Oestreich was selected by the national Gay, Lesbian, Straight Education Network (GLSEN) to attend the Safe Schools Advocacy Summit next week.

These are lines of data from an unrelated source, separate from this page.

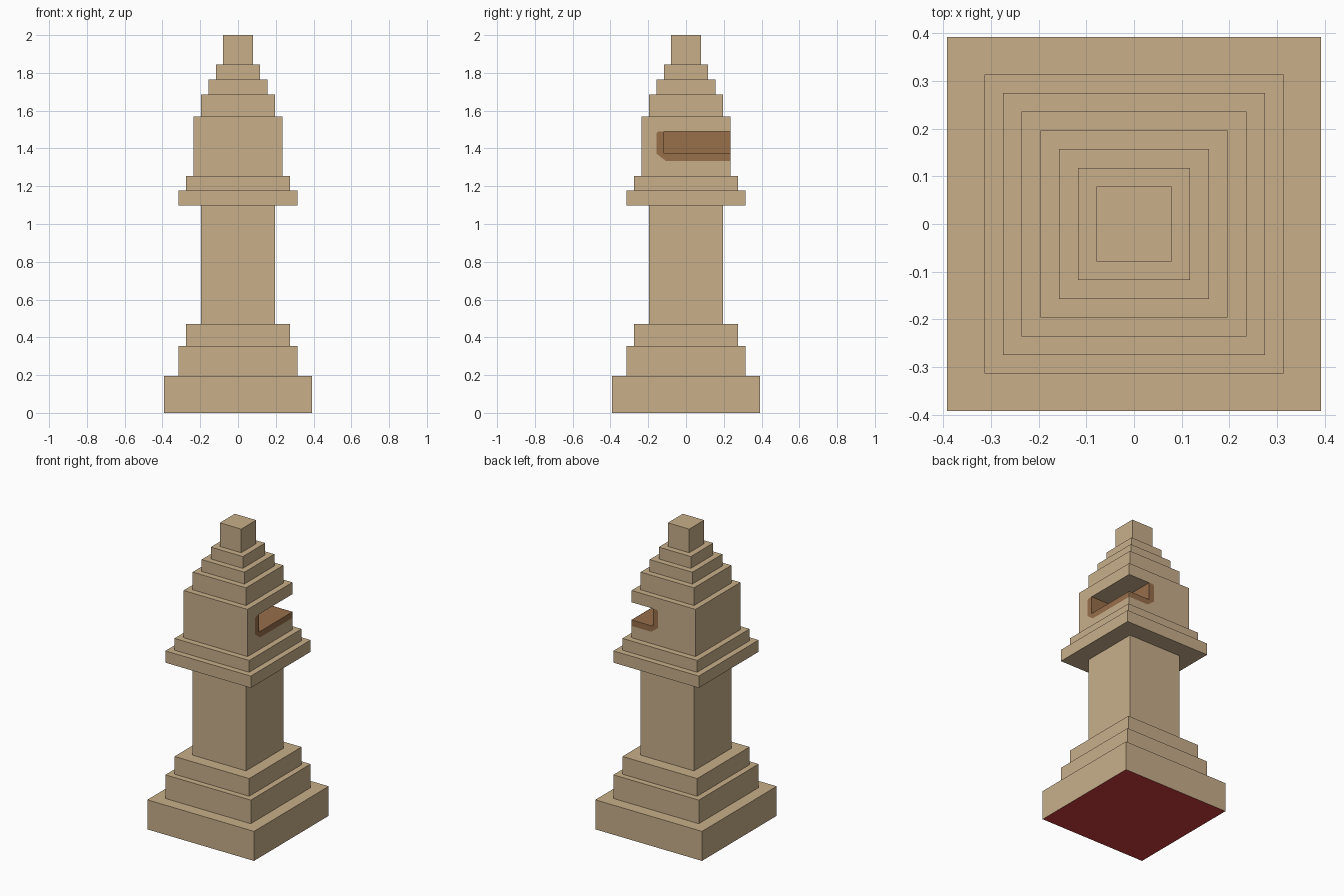
import bpy, bmesh
from mathutils import Vector

if "Cube" in bpy.data.objects:
    bpy.data.objects.remove(bpy.data.objects["Cube"])

U = 2 / 51  # module: the tower is 51 modules tall


def material(name, r, g, b):
    lin = [((c / 255 + 0.055) / 1.055) ** 2.4 for c in (r, g, b)]
    m = bpy.data.materials.new(name)
    m.diffuse_color = (*lin, 1)
    m.use_nodes = True
    m.node_tree.nodes["Principled BSDF"].inputs["Base Color"].default_value = m.diffuse_color
    return m


stone = material("tan_stone", 200, 175, 138)
brown = material("brown_lining", 152, 110, 74)
red = material("red_underside", 205, 62, 62)


def make_object(name, bm, mats):
    me = bpy.data.meshes.new(name)
    bm.normal_update()
    bm.to_mesh(me)
    bm.free()
    for m in mats:
        me.materials.append(m)
    ob = bpy.data.objects.new(name, me)
    bpy.context.collection.objects.link(ob)
    return ob


def stepped(name, profile, bottom=False, top=False):
    """Square rings through (half width, height) points, in modules."""
    bm = bmesh.new()
    rings = []
    for h, z in profile:
        rings.append([bm.verts.new((sx * h * U, sy * h * U, z * U))
                      for sx, sy in ((-1, -1), (1, -1), (1, 1), (-1, 1))])
    for a, b in zip(rings, rings[1:]):
        for i in range(4):
            j = (i + 1) % 4
            bm.faces.new((a[i], a[j], b[j], b[i]))
    if bottom:
        bm.faces.new(rings[0][::-1]).material_index = 1
    if top:
        bm.faces.new(rings[-1])
    return make_object(name, bm, [stone, red])


def box(name, lo, hi, mats):
    bm = bmesh.new()
    bmesh.ops.create_cube(bm, size=1)
    for v in bm.verts:
        v.co = Vector([(l if c < 0 else h) * U for c, l, h in zip(v.co, lo, hi)])
    return make_object(name, bm, mats)


# Stepped foot, shaft, ledge and spire
stepped("foot", [(10, 0), (10, 5), (8, 5), (8, 9), (7, 9), (7, 12), (5, 12)], bottom=True)
stepped("shaft", [(5, 12), (5, 28)])
stepped("ledge", [(5, 28), (8, 28), (8, 30), (7, 30), (7, 32), (6, 32)])
stepped("spire", [(6, 40), (5, 40), (5, 43), (4, 43), (4, 45), (3, 45),
                  (3, 47), (2, 47), (2, 51)], top=True)

# Chamber with an open corner niche cut from the right and back
chamber = box("chamber", (-6, -6, 32), (6, 6, 40), [stone, brown])
cutter = box("niche_cutter", (2, -3, 35), (8, 8, 38), [stone])
cutter.hide_render = True
mod = chamber.modifiers.new("niche", 'BOOLEAN')
mod.operation = 'DIFFERENCE'
mod.solver = 'EXACT'
mod.object = cutter
dg = bpy.context.evaluated_depsgraph_get()
bm = bmesh.new()
bm.from_object(chamber, dg)
chamber.modifiers.clear()
bpy.data.objects.remove(cutter)
bm.normal_update()
hidden = []
for f in bm.faces:
    c, n = f.calc_center_median() / U, f.normal
    f.material_index = 0
    if abs(n.z) > 0.9 and (c.z < 32.5 or c.z > 39.5):
        hidden.append(f)                      # joins with ledge and spire
    elif n.z > 0.9 or (max(abs(c.x), abs(c.y)) < 5.9 and abs(n.z) < 0.1):
        f.material_index = 1                  # niche floor and walls
bmesh.ops.delete(bm, geom=hidden, context='FACES')
bm.to_mesh(chamber.data)
bm.free()


# Brown painted rim around the niche, flush with the chamber faces
def rim(name, a, place, normal):
    pts = [(a - 1, 35), (a - 1, 37.75), (a - 0.75, 38), (a, 38), (a, 35),
           (6, 35), (6, 34), (a + 0.3, 34)]
    bm = bmesh.new()
    f = bm.faces.new([bm.verts.new(Vector(place(s, z)) * U) for s, z in pts])
    f.normal_update()
    n = Vector(normal)
    if f.normal.dot(n) < 0:
        f.normal_flip()
    bmesh.ops.translate(bm, verts=bm.verts, vec=n * 0.001)
    make_object(name, bm, [brown])


rim("niche_rim_right", -3, lambda s, z: (6, s, z), (1, 0, 0))
rim("niche_rim_back", 2, lambda s, z: (s, 6, z), (0, 1, 0))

While there, summit participants will be lobbying for two federal bills: the Safe Schools Improvement Act and the Student Non-Discrimination Act. Both of those bills target bullying in schools.
According to GLSEN, the Safe Schools Improvement Act will “focus on effective prevention strategies and professional development designed to help school personnel meaningfully address bullying and harassment.” The group cites a study by the U.S. Department of Education showing that nearly one in three students in sixth through 10th grade will be affected by bullying or harassment.
The Student Non-Discrimination Act is designed to give students who identify as lesbian, gay, bisexual or transgender “the same protections against bullying and harassment as those that currently apply to students based on race and gender,” according to information from GLSEN.
Oestreich said she was the victim of bullying when she was a student.
“This long-standing acceptable behavior should be addressed and no longer seen as a youth’s rite of passage,” she said.
Oestreich said that she was not bullied because she had identified as LGBT. Instead, she was targeted because she was “different,” she said.
“When you are a student that goes against the norm of gender societal constructions (boy in drama club or girl athlete) it can become open season on you for anyone who feels ‘threatened’ by your way of being,” Oestreich said.
During a recent school assembly at Grand County High School, several students stood up and spoke about being harassed, Oestreich said. However, a student that she knows said that many of those students who spoke about being bullied were actually responsible for the harassment.
“I am confident that something must be done here at home to counter the teenage bullying and teasing epidemic nationally,” she said.
In 2010, Oestreich began researching resources to help with the high number of suicides that occur annually in the LGBT teen community.
“My hope is after this summit to have gained enough skills and knowledge to effect [sic] change not only in our community, but in the state of Utah,” she said in a written statement.
Oestreich has been working closely with several organizations in the Moab community to try and find solutions to the problem locally. She has worked with Moab Pride, the Moab Community Action Coalition, the Local Interagency Coalition, the Teen Center, and the Personal Responsibility Education Program, for which she currently serves as the program coordinator.
“It is our responsibility,” she said. “It is our obligation to change the messages everywhere that validate this kind of bullying and taunting. We can’t let intolerance and ignorance take another kid’s life.”